Complaining is a hard habit to break. It doesn't take much effort and it actually has a pay off (in the short term). You get to feed your ego and ditch all responsibility for your own happiness, success, and well-being. Haven't had any luck finding a job? Complain. There must be something wrong with the hiring managers. Is there a long wait time at the restaurant you just got to? Complain. Obviously, the workers are too slow and incompetent. Got a speeding ticket on your way home? Complain. Clearly, that police officer has nothing else better to do with their life than badger you.
What happens when we complain, though, is that we weigh ourselves down with negativity, regret, and a general dissatisfaction with our lives. We harp on what we don't have, what we did wrong, or what others did wrong to us. We forget to think about everything that we do have, what we did right, and things that others have done to help us. Most importantly, we forget to be thankful. And truthfully, there is always something to be thankful for, especially when others have it much worse.
Haven't had any luck finding a job? That sucks, but at least you still have some money saved up. Long wait time at the restaurant you just got to? That sucks, but you and your friends can bond while you're waiting. Got a speeding ticket on your way home? That sucks, but at least you got home safely. It's okay to be sad, upset, hurt, or angry -- we shouldn't try to mask our emotions behind fake optimism; however, we should always try to see the good in our situations, not because we're playing 'misery Olympics' and since there are people dying of cancer, we should never be upset about what we face in our daily lives, but simply because being grateful feels good. It keeps us happy and helps us extend that same grace to others.
If you're feeling bitter today, think of South Sudan. According to Oxfam International, "This year's harvests [in South Sudan] will be poor or non-existent for many, this is an extremely worrying sign for the long dry months ahead. 4.8 million people — nearly half of the population — are facing extreme hunger." South Sudan has had a tough break since the onset of their civil war, which started in December 2013. More than 4 years of constant battle has destroyed their economy and threatened the lives of many, causing over 1 million South Sudanese people to flee the country, opting to go to neighboring countries such as Uganda and Ethiopia. In an article from Panntv, Nyabolli Chok, a local South Sudanese woman, reminisces about how she was unable to feed her three children, causing them to ultimately leave the country. "We were eating leaves off of trees," she cries.
Now, I don't know about you, but I think I'd rather have one hundred speeding tickets than to have to eat leaves off of trees. I don't know about you, but I'm pretty damn glad that the worst tragedy I've experienced this summer is having my study abroad plans fall through (long live the RU screw). When I think about the children in South Sudan that are hungry and in poverty, and the parents that feel like shit because they can't do anything to provide for their kids, I don't have it in me to complain. I don't have it in me to dwell on life's bumps and obstacles; because let's face it, we all have them, but we have the power to not let them control our thoughts and feelings.

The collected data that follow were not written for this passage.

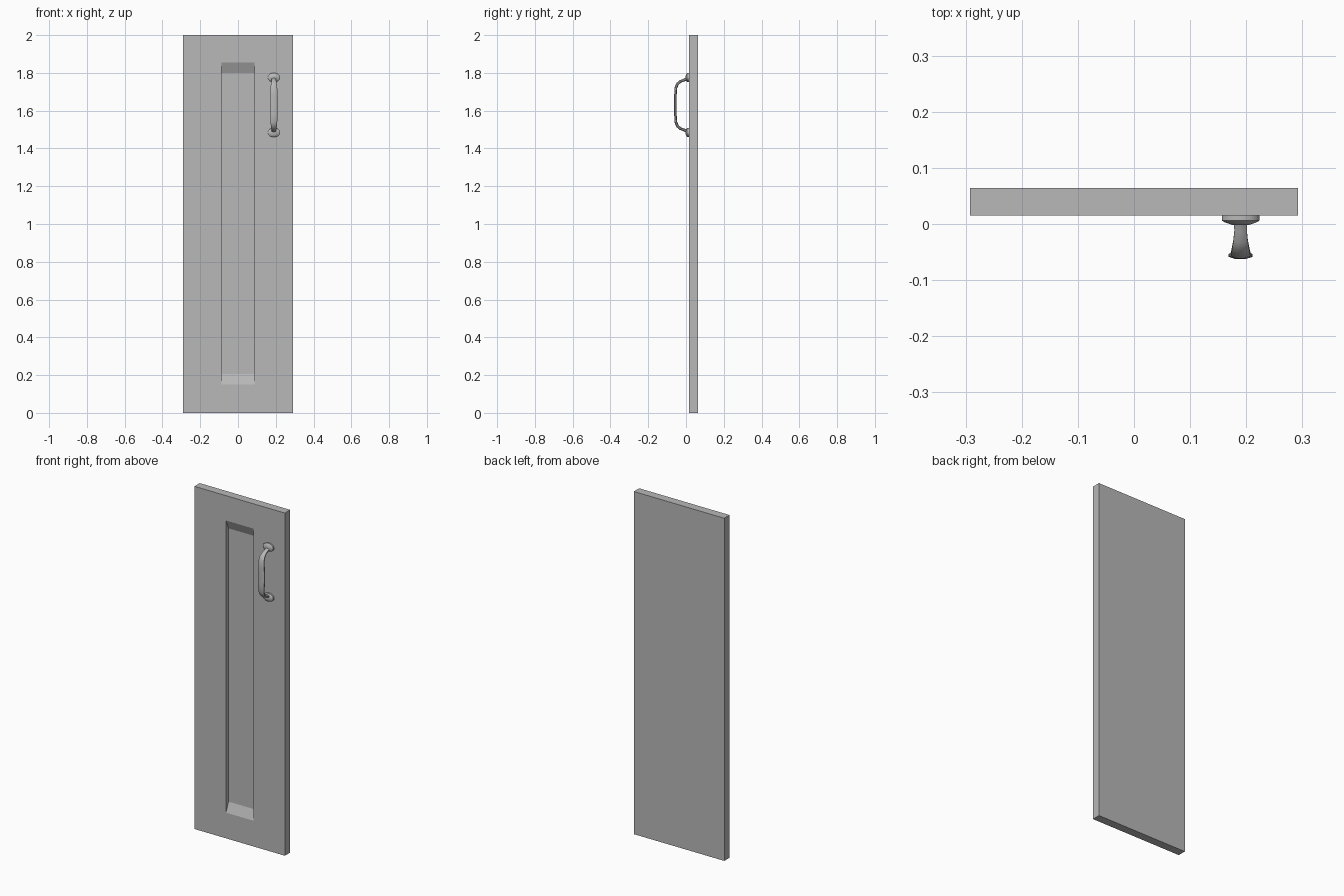
import bpy, bmesh
from math import sin, cos, pi
from mathutils import Vector

cube = bpy.data.objects.get("Cube")
if cube:
    bpy.data.objects.remove(cube, do_unlink=True)

grey = bpy.data.materials.new("plain grey")
grey.use_nodes = True
grey.diffuse_color = (0.48, 0.48, 0.48, 1)
grey.node_tree.nodes["Principled BSDF"].inputs["Base Color"].default_value = grey.diffuse_color


def loft(name, rings, smooth=False):
    """Join closed rings of points in order and cap both ends."""
    bm = bmesh.new()
    loops = [[bm.verts.new(p) for p in ring] for ring in rings]
    n = len(loops[0])
    for a, b in zip(loops, loops[1:]):
        for i in range(n):
            j = (i + 1) % n
            bm.faces.new((a[i], a[j], b[j], b[i]))
    bm.faces.new(loops[0])
    bm.faces.new(loops[-1])
    bmesh.ops.recalc_face_normals(bm, faces=bm.faces)
    mesh = bpy.data.meshes.new(name)
    bm.to_mesh(mesh)
    bm.free()
    mesh.materials.append(grey)
    obj = bpy.data.objects.new(name, mesh)
    bpy.context.collection.objects.link(obj)
    if smooth:
        bpy.ops.object.select_all(action='DESELECT')
        obj.select_set(True)
        bpy.context.view_layer.objects.active = obj
        bpy.ops.object.shade_smooth_by_angle(angle=0.6)
    return obj


def rectangle(half_width, y, low, high):
    return [(-half_width, y, low), (half_width, y, low),
            (half_width, y, high), (-half_width, y, high)]


def ellipse(centre, u, v, sides):
    return [centre + u * cos(2 * pi * (i + .5) / sides) + v * sin(2 * pi * (i + .5) / sides)
            for i in range(sides)]


# Door slab with a recessed panel that has sloping ends
FRONT, BACK = 0.015, 0.064
loft("door_panel", [
    rectangle(0.292, BACK, 0, 2),
    rectangle(0.292, FRONT, 0, 2),
    rectangle(0.088, FRONT, 0.15, 1.855),
    rectangle(0.088, FRONT + 0.024, 0.205, 1.80),
])

# Pull handle: y, height from middle, half width, half thickness
HX, HZ = 0.19, 1.63
half = [(0.005, 0.138, 0.013, 0.009), (-0.012, 0.131, 0.012, 0.008),
        (-0.030, 0.125, 0.014, 0.008), (-0.045, 0.112, 0.017, 0.008),
        (-0.054, 0.090, 0.019, 0.008), (-0.056, 0.050, 0.022, 0.007),
        (-0.056, 0.0, 0.023, 0.007)]
path = half + [(y, -z, w, t) for y, z, w, t in reversed(half[:-1])]
points = [Vector((HX, y, HZ + z)) for y, z, w, t in path]
rings = []
for i, (y, z, w, t) in enumerate(path):
    along = (points[min(i + 1, len(path) - 1)] - points[max(i - 1, 0)]).normalized()
    across = Vector((1, 0, 0))
    rings.append(ellipse(points[i], across * w, along.cross(across) * t, 8))
loft("pull_handle", rings, smooth=True)

# Oval mounting plates at both ends of the handle
for name, side in (("upper_mount", 1), ("lower_mount", -1)):
    stages = [(FRONT, 1.0), (0.006, 1.0), (0.003, 0.85), (-0.002, 0.42)]
    loft(name, [ellipse(Vector((HX, y, HZ + side * 0.146)),
                        Vector((0.034 * s, 0, 0)), Vector((0, 0, 0.024 * s)), 16)
                for y, s in stages], smooth=True)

If you're feeling bitter today, think of what you're grateful for. Praise yourself for what you've accomplished and smile about everything going right. And most of all, don't forget to help others.